→ To do
Would you quote the material below from its first line through the line containing "grey.diffuse_color = colour", exactly and with both ends included?

→ Supplied records
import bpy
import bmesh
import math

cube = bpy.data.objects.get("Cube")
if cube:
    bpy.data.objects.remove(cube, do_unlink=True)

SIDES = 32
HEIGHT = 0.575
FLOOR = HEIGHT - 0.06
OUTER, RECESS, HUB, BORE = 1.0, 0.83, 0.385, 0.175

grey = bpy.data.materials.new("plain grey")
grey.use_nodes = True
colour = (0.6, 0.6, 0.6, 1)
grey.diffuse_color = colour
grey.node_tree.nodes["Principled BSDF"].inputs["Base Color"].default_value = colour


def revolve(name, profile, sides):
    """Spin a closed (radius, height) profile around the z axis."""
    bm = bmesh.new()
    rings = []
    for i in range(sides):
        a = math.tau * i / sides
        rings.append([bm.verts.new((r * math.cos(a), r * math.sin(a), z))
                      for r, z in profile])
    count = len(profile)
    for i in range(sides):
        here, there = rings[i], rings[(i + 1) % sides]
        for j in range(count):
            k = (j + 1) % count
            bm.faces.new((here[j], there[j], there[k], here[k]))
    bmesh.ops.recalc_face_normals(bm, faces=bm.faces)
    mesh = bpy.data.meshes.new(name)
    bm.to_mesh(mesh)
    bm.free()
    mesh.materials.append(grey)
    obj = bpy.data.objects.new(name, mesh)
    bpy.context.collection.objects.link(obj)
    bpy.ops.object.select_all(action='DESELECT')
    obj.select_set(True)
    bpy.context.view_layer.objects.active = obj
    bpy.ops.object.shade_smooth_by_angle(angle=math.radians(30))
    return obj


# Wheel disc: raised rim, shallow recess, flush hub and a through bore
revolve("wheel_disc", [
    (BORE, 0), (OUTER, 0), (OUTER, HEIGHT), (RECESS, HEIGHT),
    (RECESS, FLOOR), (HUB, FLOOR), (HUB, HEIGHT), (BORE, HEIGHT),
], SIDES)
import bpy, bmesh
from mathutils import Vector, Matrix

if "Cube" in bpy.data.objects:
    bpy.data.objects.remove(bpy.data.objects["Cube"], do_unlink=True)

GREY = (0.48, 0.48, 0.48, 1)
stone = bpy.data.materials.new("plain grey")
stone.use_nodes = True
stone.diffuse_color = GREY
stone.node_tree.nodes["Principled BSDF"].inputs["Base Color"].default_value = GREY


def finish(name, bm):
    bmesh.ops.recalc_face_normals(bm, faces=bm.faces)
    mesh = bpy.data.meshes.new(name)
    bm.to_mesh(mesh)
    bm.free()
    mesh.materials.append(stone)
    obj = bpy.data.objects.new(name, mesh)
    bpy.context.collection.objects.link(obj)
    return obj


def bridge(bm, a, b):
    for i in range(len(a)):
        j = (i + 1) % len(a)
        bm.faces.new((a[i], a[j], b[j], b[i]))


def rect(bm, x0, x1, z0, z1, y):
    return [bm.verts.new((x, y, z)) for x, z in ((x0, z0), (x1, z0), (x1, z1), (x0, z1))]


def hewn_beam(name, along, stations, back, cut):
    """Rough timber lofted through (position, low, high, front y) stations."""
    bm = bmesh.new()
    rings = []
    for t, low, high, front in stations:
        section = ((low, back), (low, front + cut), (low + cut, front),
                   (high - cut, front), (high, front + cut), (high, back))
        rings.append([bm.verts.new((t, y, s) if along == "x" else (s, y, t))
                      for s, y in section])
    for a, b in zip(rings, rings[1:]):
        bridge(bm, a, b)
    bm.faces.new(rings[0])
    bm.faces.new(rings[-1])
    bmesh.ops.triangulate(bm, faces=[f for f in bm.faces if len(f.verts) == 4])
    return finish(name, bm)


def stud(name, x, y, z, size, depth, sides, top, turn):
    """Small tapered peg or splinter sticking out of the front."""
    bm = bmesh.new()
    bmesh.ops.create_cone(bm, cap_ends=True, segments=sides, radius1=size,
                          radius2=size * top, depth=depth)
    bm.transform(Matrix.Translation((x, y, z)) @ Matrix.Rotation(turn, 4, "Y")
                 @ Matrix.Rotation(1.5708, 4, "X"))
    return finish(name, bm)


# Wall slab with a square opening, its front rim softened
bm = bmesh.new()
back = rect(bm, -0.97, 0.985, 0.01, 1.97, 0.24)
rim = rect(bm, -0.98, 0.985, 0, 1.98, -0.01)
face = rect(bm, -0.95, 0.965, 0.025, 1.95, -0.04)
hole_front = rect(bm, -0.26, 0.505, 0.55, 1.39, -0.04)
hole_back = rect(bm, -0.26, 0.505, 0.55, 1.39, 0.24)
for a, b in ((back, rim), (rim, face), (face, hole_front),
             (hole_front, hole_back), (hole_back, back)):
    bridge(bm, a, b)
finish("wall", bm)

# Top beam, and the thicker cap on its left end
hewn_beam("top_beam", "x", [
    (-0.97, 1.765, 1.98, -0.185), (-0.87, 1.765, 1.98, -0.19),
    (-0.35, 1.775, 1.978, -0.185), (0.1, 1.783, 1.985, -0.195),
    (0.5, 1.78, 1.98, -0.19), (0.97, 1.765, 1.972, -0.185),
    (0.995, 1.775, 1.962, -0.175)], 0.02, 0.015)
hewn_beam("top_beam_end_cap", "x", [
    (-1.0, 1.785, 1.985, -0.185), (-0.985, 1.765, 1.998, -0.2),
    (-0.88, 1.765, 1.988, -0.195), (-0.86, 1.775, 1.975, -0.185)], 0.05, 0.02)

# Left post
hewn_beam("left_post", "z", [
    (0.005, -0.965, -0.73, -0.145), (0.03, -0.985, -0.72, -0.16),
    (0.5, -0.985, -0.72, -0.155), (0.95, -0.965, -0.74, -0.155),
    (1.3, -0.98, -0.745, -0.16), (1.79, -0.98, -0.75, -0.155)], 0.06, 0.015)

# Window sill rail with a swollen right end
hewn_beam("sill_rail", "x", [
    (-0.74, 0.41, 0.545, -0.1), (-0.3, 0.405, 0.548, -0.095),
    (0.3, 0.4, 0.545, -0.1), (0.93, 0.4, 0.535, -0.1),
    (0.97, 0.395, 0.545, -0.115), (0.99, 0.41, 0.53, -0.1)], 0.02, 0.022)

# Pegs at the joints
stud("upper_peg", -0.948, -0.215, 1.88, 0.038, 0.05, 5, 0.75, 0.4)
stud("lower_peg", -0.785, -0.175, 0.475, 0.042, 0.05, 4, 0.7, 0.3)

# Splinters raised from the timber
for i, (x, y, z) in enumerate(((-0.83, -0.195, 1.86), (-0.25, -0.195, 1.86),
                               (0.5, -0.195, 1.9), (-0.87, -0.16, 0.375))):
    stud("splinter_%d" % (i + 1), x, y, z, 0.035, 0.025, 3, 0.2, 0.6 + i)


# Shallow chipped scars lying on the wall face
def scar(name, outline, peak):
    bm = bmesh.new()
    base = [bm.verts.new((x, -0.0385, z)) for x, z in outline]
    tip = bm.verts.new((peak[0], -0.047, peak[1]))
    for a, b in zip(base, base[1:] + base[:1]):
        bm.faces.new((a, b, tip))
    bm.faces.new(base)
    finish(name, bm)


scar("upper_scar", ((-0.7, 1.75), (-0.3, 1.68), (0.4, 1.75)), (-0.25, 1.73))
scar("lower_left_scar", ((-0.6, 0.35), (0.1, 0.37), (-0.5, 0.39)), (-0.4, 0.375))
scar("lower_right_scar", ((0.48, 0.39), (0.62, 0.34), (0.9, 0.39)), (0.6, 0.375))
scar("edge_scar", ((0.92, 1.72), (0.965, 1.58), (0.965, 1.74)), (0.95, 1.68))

→ Response box
import bpy
import bmesh
import math

cube = bpy.data.objects.get("Cube")
if cube:
    bpy.data.objects.remove(cube, do_unlink=True)

SIDES = 32
HEIGHT = 0.575
FLOOR = HEIGHT - 0.06
OUTER, RECESS, HUB, BORE = 1.0, 0.83, 0.385, 0.175

grey = bpy.data.materials.new("plain grey")
grey.use_nodes = True
colour = (0.6, 0.6, 0.6, 1)
grey.diffuse_color = colour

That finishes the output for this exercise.